%%

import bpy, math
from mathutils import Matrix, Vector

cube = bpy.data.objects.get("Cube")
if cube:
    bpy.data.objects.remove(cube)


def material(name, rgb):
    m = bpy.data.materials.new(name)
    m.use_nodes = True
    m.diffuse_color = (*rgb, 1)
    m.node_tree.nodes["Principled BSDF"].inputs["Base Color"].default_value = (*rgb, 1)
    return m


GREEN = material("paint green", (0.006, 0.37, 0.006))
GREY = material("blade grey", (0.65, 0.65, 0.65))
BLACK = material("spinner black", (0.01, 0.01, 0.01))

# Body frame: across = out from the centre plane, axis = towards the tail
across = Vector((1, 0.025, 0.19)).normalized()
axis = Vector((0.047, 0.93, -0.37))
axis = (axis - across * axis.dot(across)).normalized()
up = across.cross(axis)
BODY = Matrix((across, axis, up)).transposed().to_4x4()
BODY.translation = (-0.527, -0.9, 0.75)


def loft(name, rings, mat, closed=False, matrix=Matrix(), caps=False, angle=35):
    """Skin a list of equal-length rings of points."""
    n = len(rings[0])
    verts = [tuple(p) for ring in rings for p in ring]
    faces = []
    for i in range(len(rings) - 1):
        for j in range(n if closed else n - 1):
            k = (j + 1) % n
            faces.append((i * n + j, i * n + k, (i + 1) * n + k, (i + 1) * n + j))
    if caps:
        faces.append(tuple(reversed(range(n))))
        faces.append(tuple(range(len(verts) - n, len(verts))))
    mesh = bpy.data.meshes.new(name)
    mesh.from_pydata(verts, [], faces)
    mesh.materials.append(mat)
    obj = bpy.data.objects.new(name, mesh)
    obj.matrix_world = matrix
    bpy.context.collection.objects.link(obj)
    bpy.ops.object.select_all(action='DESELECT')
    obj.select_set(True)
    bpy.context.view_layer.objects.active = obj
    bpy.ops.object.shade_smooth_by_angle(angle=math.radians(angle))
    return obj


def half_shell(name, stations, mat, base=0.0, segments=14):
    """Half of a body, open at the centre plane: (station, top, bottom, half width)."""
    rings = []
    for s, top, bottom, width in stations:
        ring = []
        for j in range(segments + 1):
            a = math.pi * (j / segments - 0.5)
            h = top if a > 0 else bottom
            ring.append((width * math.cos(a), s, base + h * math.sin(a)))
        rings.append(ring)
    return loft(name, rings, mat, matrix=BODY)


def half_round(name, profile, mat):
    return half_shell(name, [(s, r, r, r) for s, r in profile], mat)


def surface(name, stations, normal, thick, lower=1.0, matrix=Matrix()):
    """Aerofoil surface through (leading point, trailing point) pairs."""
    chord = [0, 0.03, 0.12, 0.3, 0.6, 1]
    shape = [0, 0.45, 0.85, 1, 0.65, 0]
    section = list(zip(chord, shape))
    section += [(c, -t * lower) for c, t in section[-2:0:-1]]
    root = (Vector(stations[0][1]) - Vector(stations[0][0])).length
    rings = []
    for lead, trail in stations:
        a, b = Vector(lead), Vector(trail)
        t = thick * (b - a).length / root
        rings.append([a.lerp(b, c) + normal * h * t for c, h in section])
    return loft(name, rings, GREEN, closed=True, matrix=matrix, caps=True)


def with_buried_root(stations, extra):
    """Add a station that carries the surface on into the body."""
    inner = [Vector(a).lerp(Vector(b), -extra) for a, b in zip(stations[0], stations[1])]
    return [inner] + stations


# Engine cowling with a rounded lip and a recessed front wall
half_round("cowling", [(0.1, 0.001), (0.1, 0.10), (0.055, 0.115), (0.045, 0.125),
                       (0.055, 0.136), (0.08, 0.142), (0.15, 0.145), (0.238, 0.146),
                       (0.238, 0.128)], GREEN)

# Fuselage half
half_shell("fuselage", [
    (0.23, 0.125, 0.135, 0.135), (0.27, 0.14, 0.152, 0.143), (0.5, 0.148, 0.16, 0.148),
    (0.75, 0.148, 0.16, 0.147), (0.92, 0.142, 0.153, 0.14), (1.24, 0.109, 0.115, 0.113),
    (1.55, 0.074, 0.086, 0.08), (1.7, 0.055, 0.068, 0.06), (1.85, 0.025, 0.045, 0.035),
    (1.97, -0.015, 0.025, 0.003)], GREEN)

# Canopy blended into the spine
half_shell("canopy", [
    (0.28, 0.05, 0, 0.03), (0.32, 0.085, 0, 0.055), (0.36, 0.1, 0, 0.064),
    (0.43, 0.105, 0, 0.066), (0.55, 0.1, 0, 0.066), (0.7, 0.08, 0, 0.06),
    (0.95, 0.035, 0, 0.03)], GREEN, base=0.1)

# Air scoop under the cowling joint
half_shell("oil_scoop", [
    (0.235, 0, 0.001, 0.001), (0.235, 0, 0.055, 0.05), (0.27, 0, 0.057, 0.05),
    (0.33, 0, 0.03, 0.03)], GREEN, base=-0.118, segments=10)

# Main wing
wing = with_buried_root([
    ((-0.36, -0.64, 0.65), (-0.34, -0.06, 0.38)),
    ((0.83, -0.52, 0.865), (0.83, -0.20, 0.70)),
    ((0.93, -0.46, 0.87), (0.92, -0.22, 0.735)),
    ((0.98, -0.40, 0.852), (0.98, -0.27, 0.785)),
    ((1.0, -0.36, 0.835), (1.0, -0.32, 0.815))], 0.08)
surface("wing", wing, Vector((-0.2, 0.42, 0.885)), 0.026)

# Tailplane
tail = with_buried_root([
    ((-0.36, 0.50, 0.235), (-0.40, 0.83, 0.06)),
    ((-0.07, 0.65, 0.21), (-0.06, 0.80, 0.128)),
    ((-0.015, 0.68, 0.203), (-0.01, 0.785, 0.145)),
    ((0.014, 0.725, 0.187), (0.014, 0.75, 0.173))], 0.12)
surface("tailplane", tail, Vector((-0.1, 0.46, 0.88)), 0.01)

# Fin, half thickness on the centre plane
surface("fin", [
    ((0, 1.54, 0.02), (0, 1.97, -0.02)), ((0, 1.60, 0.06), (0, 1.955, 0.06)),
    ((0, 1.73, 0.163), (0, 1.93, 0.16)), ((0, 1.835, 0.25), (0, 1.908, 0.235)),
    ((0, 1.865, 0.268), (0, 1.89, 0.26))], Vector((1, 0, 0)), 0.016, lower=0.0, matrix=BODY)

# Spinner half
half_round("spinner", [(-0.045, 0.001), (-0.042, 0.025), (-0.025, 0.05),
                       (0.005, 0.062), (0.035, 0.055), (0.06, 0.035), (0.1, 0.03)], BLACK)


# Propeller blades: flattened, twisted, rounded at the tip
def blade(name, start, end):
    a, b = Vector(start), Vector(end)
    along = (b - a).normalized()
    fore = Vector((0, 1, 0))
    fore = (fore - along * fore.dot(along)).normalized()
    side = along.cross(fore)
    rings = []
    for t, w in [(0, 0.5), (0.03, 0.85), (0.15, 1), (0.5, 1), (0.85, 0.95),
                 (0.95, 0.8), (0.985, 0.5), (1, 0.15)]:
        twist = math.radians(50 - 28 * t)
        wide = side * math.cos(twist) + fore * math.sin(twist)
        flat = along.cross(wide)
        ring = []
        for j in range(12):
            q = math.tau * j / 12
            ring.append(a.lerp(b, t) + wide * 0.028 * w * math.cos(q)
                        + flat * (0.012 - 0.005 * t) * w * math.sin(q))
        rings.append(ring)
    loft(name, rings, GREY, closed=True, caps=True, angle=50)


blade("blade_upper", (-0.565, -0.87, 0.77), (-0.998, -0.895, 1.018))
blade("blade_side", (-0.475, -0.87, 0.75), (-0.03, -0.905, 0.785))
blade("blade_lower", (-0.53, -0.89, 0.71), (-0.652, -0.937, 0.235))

%%

#### PROBLEM REQUIREMENTS
Set out every line from the material that contains the string "across".

#### SOLUTION TO THE EXERCISE
# Body frame: across = out from the centre plane, axis = towards the tail
across = Vector((1, 0.025, 0.19)).normalized()
axis = (axis - across * axis.dot(across)).normalized()
up = across.cross(axis)
BODY = Matrix((across, axis, up)).transposed().to_4x4()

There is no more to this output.